──────── AVAILABLE DATA
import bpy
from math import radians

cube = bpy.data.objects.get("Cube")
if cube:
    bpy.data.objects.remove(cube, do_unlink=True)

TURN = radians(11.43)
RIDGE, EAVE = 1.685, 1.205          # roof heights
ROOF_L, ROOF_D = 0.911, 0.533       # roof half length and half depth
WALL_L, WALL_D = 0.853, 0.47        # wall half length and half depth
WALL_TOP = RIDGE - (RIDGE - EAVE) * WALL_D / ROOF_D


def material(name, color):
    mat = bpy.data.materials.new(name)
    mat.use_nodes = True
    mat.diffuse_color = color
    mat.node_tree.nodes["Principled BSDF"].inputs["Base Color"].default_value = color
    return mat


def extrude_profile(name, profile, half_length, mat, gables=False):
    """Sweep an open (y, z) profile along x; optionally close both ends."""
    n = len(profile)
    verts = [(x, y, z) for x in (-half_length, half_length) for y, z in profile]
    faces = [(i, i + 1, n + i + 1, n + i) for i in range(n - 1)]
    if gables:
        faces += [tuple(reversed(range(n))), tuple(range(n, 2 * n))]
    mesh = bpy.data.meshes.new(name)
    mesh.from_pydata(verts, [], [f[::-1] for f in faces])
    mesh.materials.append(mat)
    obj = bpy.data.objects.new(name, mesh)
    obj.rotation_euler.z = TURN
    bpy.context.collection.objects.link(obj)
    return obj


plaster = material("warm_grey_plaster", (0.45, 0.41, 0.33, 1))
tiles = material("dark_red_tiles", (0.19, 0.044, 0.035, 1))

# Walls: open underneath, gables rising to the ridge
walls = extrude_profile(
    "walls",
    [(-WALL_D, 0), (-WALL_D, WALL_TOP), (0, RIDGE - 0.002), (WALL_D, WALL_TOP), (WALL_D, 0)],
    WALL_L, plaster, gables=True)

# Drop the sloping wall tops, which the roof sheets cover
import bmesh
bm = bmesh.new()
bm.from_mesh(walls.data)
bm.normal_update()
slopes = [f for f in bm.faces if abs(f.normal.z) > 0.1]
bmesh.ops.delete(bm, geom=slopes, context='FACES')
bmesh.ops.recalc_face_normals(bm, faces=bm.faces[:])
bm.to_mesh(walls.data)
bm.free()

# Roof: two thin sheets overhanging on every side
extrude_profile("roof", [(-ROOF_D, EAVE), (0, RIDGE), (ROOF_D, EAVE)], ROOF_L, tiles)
────────────────
──────── AVAILABLE DATA
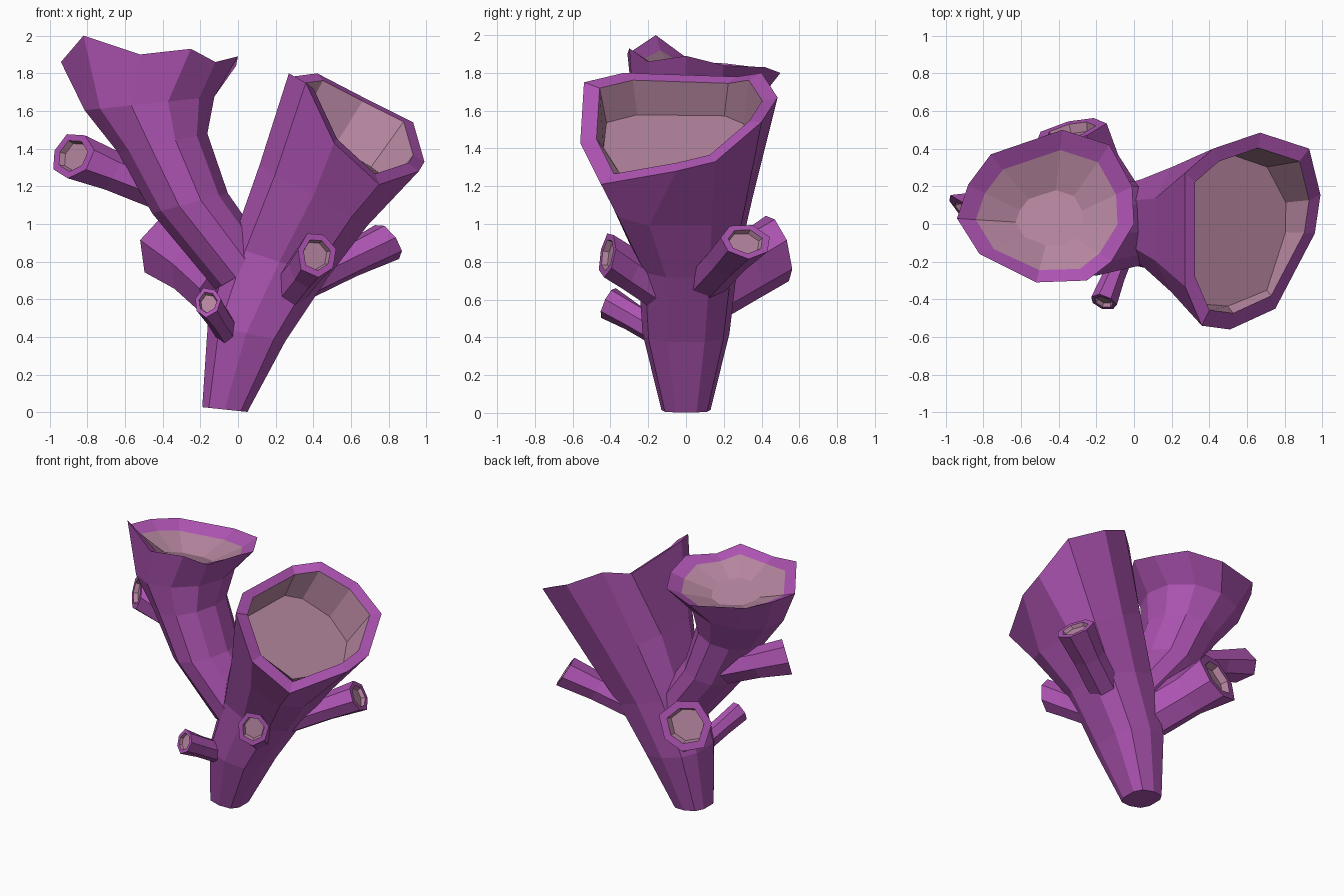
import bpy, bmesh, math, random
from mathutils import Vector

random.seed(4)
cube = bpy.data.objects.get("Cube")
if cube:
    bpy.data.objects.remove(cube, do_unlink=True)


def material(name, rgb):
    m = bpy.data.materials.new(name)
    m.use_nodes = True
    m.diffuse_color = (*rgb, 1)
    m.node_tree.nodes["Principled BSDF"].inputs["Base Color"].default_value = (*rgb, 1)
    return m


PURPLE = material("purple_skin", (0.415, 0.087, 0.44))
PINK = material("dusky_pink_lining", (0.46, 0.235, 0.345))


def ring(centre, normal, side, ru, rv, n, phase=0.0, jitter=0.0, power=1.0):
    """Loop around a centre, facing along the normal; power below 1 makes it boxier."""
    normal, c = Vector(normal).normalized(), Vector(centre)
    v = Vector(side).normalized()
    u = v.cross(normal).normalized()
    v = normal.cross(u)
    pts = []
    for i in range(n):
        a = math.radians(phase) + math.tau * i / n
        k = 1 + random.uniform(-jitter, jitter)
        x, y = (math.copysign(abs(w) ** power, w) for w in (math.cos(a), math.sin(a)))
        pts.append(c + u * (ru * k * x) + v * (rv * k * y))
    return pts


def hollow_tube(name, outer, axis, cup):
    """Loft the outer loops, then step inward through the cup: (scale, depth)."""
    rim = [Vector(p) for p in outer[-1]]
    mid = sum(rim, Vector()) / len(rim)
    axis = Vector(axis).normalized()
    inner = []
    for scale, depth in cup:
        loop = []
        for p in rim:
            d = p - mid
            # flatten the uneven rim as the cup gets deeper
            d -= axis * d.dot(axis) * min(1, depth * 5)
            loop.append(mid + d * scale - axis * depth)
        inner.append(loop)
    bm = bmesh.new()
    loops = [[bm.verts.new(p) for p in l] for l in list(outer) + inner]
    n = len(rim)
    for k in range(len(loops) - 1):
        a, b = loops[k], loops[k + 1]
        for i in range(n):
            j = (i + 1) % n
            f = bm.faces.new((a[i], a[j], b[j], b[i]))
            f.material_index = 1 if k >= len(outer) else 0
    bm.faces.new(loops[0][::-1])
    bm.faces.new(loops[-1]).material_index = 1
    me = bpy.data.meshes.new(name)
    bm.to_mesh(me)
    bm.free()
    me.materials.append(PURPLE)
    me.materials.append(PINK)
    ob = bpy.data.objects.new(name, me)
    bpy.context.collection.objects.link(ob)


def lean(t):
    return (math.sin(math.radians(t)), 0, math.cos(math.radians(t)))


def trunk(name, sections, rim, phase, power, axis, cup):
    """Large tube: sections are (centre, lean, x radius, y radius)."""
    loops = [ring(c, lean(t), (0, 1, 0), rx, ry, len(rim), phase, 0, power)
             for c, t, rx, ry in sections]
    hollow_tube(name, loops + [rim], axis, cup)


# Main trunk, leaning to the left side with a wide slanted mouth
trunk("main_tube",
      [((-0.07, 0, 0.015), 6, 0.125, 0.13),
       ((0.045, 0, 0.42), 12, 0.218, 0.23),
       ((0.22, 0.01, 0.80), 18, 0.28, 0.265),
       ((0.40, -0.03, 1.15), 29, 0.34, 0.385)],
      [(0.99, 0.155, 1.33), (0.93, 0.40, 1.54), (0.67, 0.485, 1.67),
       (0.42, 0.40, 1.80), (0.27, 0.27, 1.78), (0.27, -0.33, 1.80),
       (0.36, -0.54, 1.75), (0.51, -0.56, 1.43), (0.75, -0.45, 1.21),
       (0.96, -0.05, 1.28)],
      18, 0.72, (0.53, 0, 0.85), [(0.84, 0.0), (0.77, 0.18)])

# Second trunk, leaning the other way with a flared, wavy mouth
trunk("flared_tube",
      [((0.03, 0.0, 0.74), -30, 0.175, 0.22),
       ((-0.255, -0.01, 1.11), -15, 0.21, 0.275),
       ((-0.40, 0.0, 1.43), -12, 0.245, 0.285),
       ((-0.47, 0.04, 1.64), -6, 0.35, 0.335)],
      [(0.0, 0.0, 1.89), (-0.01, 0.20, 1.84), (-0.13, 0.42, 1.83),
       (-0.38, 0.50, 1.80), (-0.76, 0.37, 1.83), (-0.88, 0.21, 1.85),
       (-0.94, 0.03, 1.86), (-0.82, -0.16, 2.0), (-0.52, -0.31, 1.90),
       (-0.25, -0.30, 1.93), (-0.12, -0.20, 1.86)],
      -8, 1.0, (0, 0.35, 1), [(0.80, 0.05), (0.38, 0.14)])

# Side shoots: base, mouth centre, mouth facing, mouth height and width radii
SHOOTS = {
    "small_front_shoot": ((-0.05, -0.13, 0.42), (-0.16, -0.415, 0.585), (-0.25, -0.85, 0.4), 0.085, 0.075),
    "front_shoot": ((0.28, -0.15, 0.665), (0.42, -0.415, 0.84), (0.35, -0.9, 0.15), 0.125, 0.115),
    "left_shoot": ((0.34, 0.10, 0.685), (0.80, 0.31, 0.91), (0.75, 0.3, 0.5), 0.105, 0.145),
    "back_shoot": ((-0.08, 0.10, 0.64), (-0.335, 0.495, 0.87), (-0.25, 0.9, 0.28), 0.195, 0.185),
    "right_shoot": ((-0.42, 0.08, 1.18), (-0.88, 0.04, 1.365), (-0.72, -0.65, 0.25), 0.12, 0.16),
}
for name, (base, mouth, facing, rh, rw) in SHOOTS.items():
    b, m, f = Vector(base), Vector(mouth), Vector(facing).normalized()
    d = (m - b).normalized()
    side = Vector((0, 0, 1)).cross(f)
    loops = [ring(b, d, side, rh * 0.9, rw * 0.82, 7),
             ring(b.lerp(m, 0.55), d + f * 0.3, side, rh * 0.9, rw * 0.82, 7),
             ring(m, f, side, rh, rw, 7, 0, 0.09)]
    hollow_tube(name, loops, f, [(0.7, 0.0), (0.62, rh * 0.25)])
────────────────
──────── AVAILABLE DATA
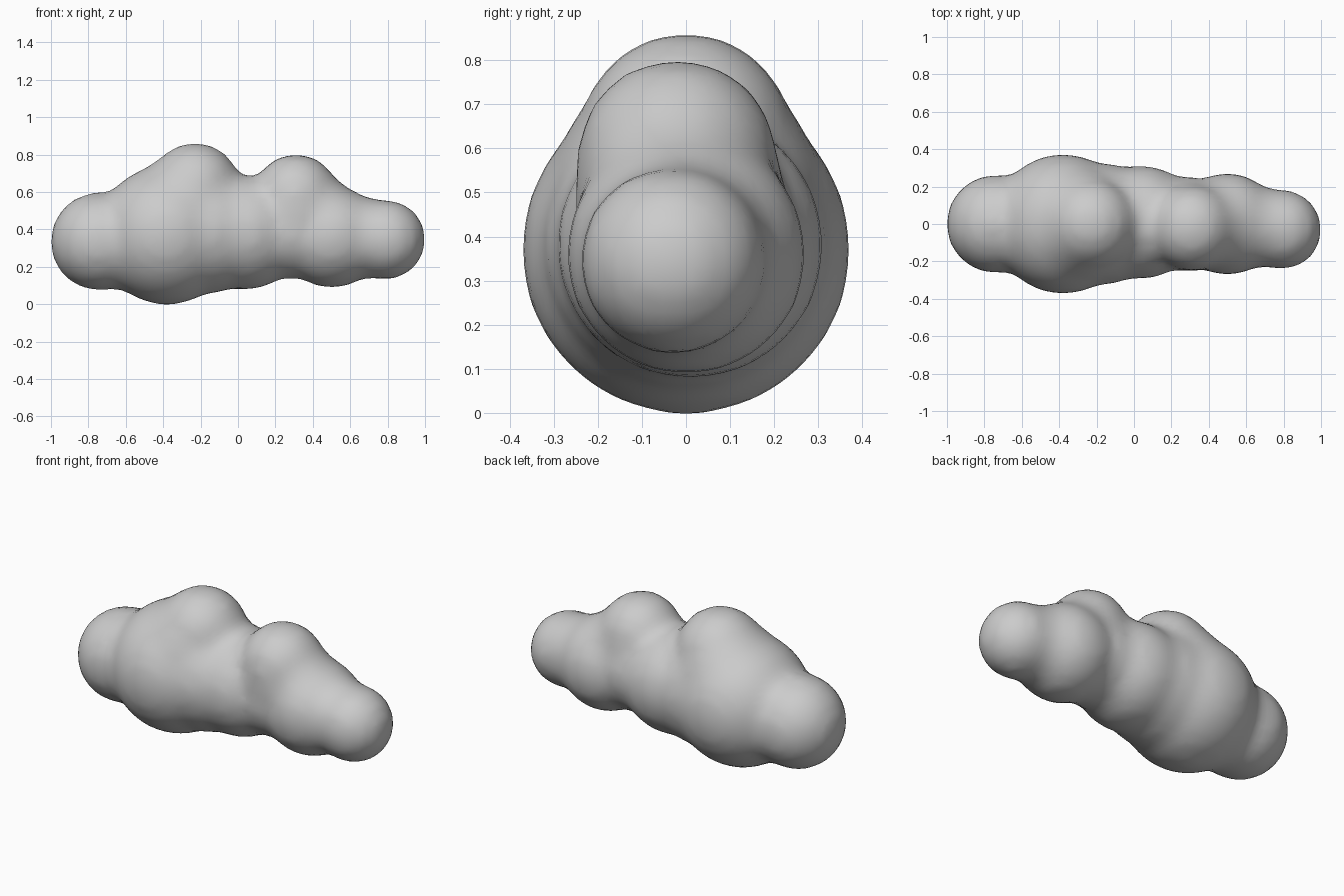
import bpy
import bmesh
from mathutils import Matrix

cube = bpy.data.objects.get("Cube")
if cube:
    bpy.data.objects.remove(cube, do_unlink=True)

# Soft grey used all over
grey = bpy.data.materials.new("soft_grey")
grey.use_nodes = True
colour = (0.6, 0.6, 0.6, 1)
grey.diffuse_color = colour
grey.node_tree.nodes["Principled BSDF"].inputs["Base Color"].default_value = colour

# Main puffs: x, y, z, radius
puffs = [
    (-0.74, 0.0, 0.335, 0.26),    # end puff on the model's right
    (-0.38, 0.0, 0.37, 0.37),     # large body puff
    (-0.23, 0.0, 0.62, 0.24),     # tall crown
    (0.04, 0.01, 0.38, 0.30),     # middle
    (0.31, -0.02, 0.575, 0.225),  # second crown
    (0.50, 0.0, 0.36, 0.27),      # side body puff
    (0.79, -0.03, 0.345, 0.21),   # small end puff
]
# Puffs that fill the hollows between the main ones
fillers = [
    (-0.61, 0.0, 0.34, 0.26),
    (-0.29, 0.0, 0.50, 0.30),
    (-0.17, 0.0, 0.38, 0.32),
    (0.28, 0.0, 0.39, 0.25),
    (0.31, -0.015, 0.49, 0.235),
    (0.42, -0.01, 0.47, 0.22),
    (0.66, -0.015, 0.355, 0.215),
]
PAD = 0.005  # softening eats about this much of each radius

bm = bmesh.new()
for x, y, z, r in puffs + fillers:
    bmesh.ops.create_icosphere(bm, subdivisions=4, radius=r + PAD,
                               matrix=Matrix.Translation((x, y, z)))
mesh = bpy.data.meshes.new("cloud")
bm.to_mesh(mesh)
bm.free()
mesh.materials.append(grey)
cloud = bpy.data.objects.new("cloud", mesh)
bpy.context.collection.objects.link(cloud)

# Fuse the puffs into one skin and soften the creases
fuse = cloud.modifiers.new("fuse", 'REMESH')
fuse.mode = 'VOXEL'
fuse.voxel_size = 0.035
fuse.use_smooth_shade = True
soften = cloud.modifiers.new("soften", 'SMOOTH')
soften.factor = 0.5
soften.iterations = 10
────────────────
_WORK INSTRUCTION_:
Please give back, exactly as it stands above, the stretch from the line with "# Soft grey used all over" through the line with "bmesh.ops.create_icosphere(bm, subdivisions=4, radius=r", and no line outside it.

_COMPLETED EXERCISE_:
# Soft grey used all over
grey = bpy.data.materials.new("soft_grey")
grey.use_nodes = True
colour = (0.6, 0.6, 0.6, 1)
grey.diffuse_color = colour
grey.node_tree.nodes["Principled BSDF"].inputs["Base Color"].default_value = colour

# Main puffs: x, y, z, radius
puffs = [
    (-0.74, 0.0, 0.335, 0.26),    # end puff on the model's right
    (-0.38, 0.0, 0.37, 0.37),     # large body puff
    (-0.23, 0.0, 0.62, 0.24),     # tall crown
    (0.04, 0.01, 0.38, 0.30),     # middle
    (0.31, -0.02, 0.575, 0.225),  # second crown
    (0.50, 0.0, 0.36, 0.27),      # side body puff
    (0.79, -0.03, 0.345, 0.21),   # small end puff
]
# Puffs that fill the hollows between the main ones
fillers = [
    (-0.61, 0.0, 0.34, 0.26),
    (-0.29, 0.0, 0.50, 0.30),
    (-0.17, 0.0, 0.38, 0.32),
    (0.28, 0.0, 0.39, 0.25),
    (0.31, -0.015, 0.49, 0.235),
    (0.42, -0.01, 0.47, 0.22),
    (0.66, -0.015, 0.355, 0.215),
]
PAD = 0.005  # softening eats about this much of each radius

bm = bmesh.new()
for x, y, z, r in puffs + fillers:
    bmesh.ops.create_icosphere(bm, subdivisions=4, radius=r + PAD,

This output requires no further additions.